While programs across the country are preparing for the possible (and hopeful) return of football in the fall, no one really knows what this fall will look like. As with so many things in today's landscape, there are many more questions than answers.
With that question looming large, local and national leaders are grappling with some huge questions and will need to have a detailed plan for not only what football is going to look like, but also what type of situations will cause the cancellation of games. That's just the first layer of the decisions that leaders are facing, as CBS Sports points out.
The Dennis Dodd article points out that five athletic directors from the Big 12 (via Baylor, Kansas State, Oklahoma, TCU, and West Virginia) are "in the early stages of setting thresholds for postponements, cancellations, and even forfeits," and their recommendations will go forward through coaches, players, as well as other athletic directors and commissioners as well.
Among the early considerations and thresholds that could lead to the cancellation of games are; losing 25% of scholarship players, a game-week standard of testing for teams, and how can teams expect to make up games that were missed?
When a program travels for an away game, they typically take up to 70 guys, so what is the fewest that coaches feel like they could enter a game with? One former coach shared with Dodd that 53 players (also the NFL roster maximum) would be the absolute fewest they would want to enter a game with.
One other interesting issue that the handful of Big 12 ADs are wrestling with is what would the criteria be for a team to be disqualified? Would it be a percentage of scholarship guys, or guys on the depth chart at a certain position? If your scholarship guys in your quarterback room tested positive the week of the game and a walk on was the team's only option to step in and play, is that really a viable option? That sounds like it is a major area they are considering input from players on.
Before any team takes the field this fall, there will need to be some clear answers to these, and so many more questions.
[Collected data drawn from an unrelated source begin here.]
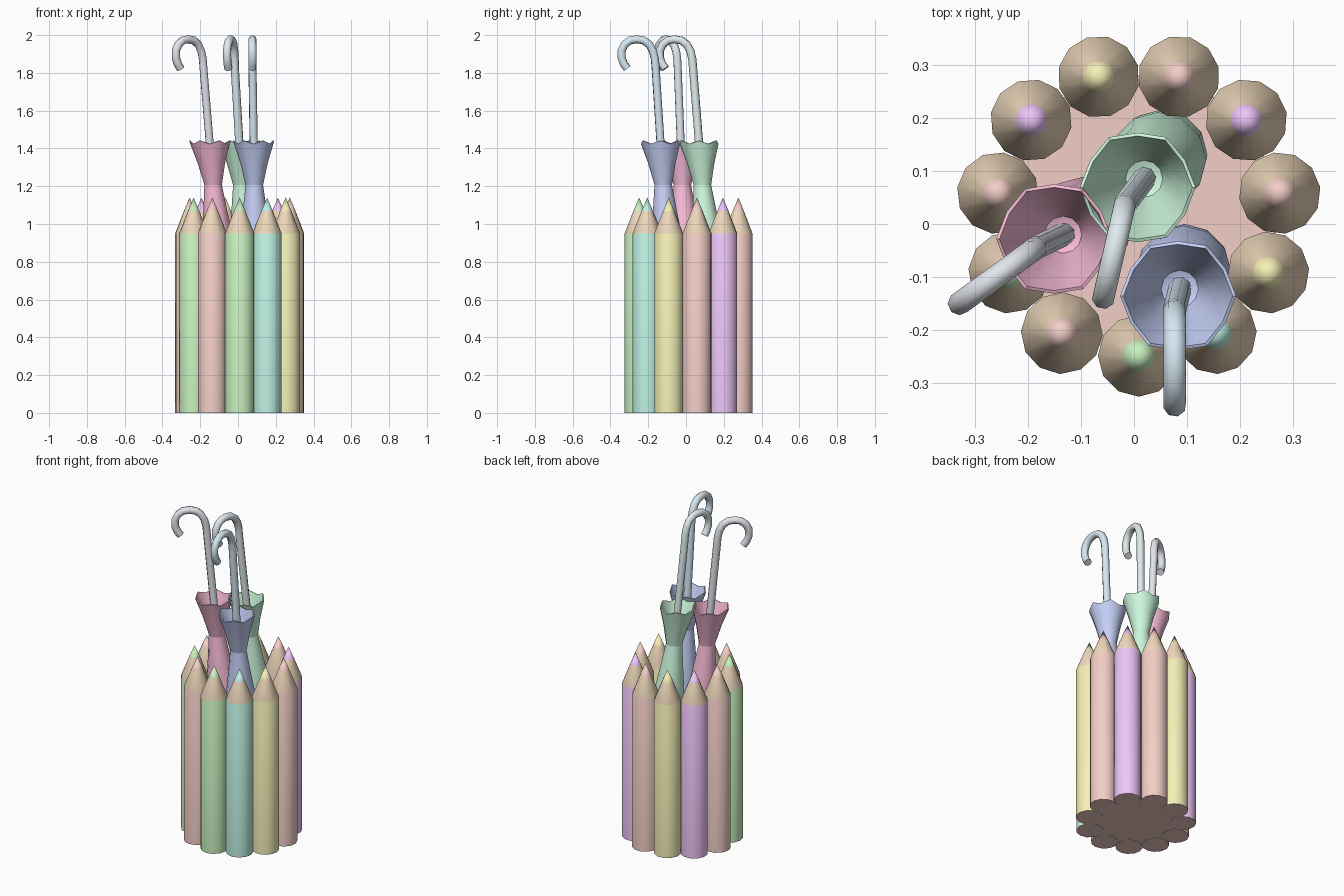
import bpy, math

if "Cube" in bpy.data.objects:
    bpy.data.objects.remove(bpy.data.objects["Cube"])

def material(name, rgb):
    m = bpy.data.materials.new(name)
    m.diffuse_color = (*rgb, 1)
    m.use_nodes = True
    m.node_tree.nodes["Principled BSDF"].inputs["Base Color"].default_value = m.diffuse_color
    return m

def smooth(ob, angle=45):
    bpy.ops.object.select_all(action='DESELECT')
    ob.select_set(True)
    bpy.context.view_layer.objects.active = ob
    bpy.ops.object.shade_smooth_by_angle(angle=math.radians(angle))

def lathe(name, profile, sides, mats, seg_mats=None, centre=lambda z: (0, 0), turn=0, wave=None):
    """Rings of (radius, z) around a possibly leaning axis; radius 0 makes a pole."""
    verts, faces, idx, rings = [], [], [], []
    for i, (r, z) in enumerate(profile):
        cx, cy = centre(z)
        n = 1 if r == 0 else sides
        rings.append(range(len(verts), len(verts) + n))
        for k in range(n):
            a = turn + 2 * math.pi * k / sides
            dz, rr = 0, r
            if wave and i in wave:
                dz = 0.009 * (-1) ** k
                rr = r + 0.003 * (-1) ** k
            verts.append((cx + rr * math.cos(a), cy + rr * math.sin(a), z + dz))
    for i in range(len(rings) - 1):
        lo, hi = rings[i], rings[i + 1]
        for k in range(sides):
            j = (k + 1) % sides
            if len(lo) == 1:
                f = (lo[0], hi[j], hi[k])
            elif len(hi) == 1:
                f = (lo[k], lo[j], hi[0])
            else:
                f = (lo[k], lo[j], hi[j], hi[k])
            faces.append(f)
            idx.append(seg_mats[i] if seg_mats else 0)
    me = bpy.data.meshes.new(name)
    me.from_pydata(verts, [], faces)
    for m in mats:
        me.materials.append(m)
    for p, i in zip(me.polygons, idx):
        p.material_index = i
    ob = bpy.data.objects.new(name, me)
    bpy.context.collection.objects.link(ob)
    smooth(ob)
    return ob

wood = material("wood", (0.86, 0.69, 0.50))
salmon = material("salmon", (0.90, 0.62, 0.57))
green = material("green", (0.58, 0.88, 0.52))
teal = material("teal", (0.52, 0.88, 0.77))
yellow = material("yellow", (0.91, 0.87, 0.47))
purple = material("purple", (0.86, 0.56, 0.94))

# Ring of pencils forming the stand wall, starting at the front
CX, CY, RING, N = 0.009, 0.02, 0.268, 11
order = [green, teal, yellow, salmon, purple, salmon, yellow, purple, salmon, green, salmon]
pencil = [(0, 0), (0.077, 0), (0.077, 0.95), (0.03, 1.07), (0, 1.14)]
for k, paint in enumerate(order):
    a = -math.pi / 2 + 2 * math.pi * k / N
    p = (CX + RING * math.cos(a), CY + RING * math.sin(a))
    lathe(f"pencil_{k + 1}", pencil, 12, [paint, wood, salmon], [2, 0, 1, 0],
          centre=lambda z, p=p: p, turn=a)

# Floor of the stand
lathe("stand_floor", [(0, 0.002), (0.26, 0.002), (0.26, 0.02), (0, 0.02)], 32, [salmon],
      centre=lambda z: (CX, CY))

# Folded umbrella: closed canopy, flared wavy collar, shaft with hooked handle
canopy = [(0, 0.03), (0.015, 0.05), (0.018, 0.16), (0.05, 0.4), (0.085, 0.66),
          (0.091, 0.8), (0.082, 0.94), (0.062, 1.08), (0.046, 1.21)]
collar = [(0.046, 1.205), (0.072, 1.32), (0.106, 1.432), (0.100, 1.434),
          (0.062, 1.32), (0.035, 1.23), (0, 1.215)]
hook = [(0, 1.83), (0.004, 1.875), (0.014, 1.915), (0.034, 1.951), (0.064, 1.972), (0.1, 1.978),
        (0.135, 1.972), (0.163, 1.951), (0.18, 1.918), (0.18, 1.88), (0.168, 1.848), (0.15, 1.823)]

def umbrella(name, cloth, metal, base, lean, heading):
    def axis(z):
        return (base[0] + lean[0] * (z - 1.43), base[1] + lean[1] * (z - 1.43))
    lathe(name + "_umbrella_canopy", canopy, 12, [cloth], centre=axis)
    lathe(name + "_umbrella_collar", collar, 12, [cloth], centre=axis, wave=(2, 3))

    h = math.radians(heading)
    top = axis(1.83)
    pts = [(*axis(1.2), 1.2)]
    pts += [(top[0] + d * math.cos(h), top[1] + d * math.sin(h), z) for d, z in hook]
    cu = bpy.data.curves.new(name + "_handle", 'CURVE')
    cu.dimensions = '3D'
    cu.bevel_depth = 0.022
    cu.bevel_resolution = 2
    cu.use_fill_caps = True
    sp = cu.splines.new('POLY')
    sp.points.add(len(pts) - 1)
    for q, c in zip(sp.points, pts):
        q.co = (*c, 1)
    tmp = bpy.data.objects.new("tmp", cu)
    bpy.context.collection.objects.link(tmp)
    me = bpy.data.meshes.new_from_object(tmp.evaluated_get(bpy.context.evaluated_depsgraph_get()))
    bpy.data.objects.remove(tmp)
    me.materials.clear()
    me.materials.append(metal)
    ob = bpy.data.objects.new(name + "_umbrella_handle", me)
    bpy.context.collection.objects.link(ob)
    smooth(ob, 50)

umbrella("pink", material("pink_cloth", (0.94, 0.50, 0.68)), material("lilac_grey", (0.76, 0.78, 0.85)),
         (-0.15, -0.028), (-0.083, -0.04), 216)
umbrella("mint", material("mint_cloth", (0.62, 0.94, 0.73)), material("pale_grey", (0.74, 0.82, 0.85)),
         (0.007, 0.069), (-0.06, -0.08), 257)
umbrella("blue", material("blue_cloth", (0.57, 0.64, 0.94)), material("blue_grey", (0.67, 0.80, 0.89)),
         (0.083, -0.135), (-0.016, -0.065), 270)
Dodd does a great job shining a light on many of those questions in his piece that many of us hadn't even considered, so head here to read it in its entirety.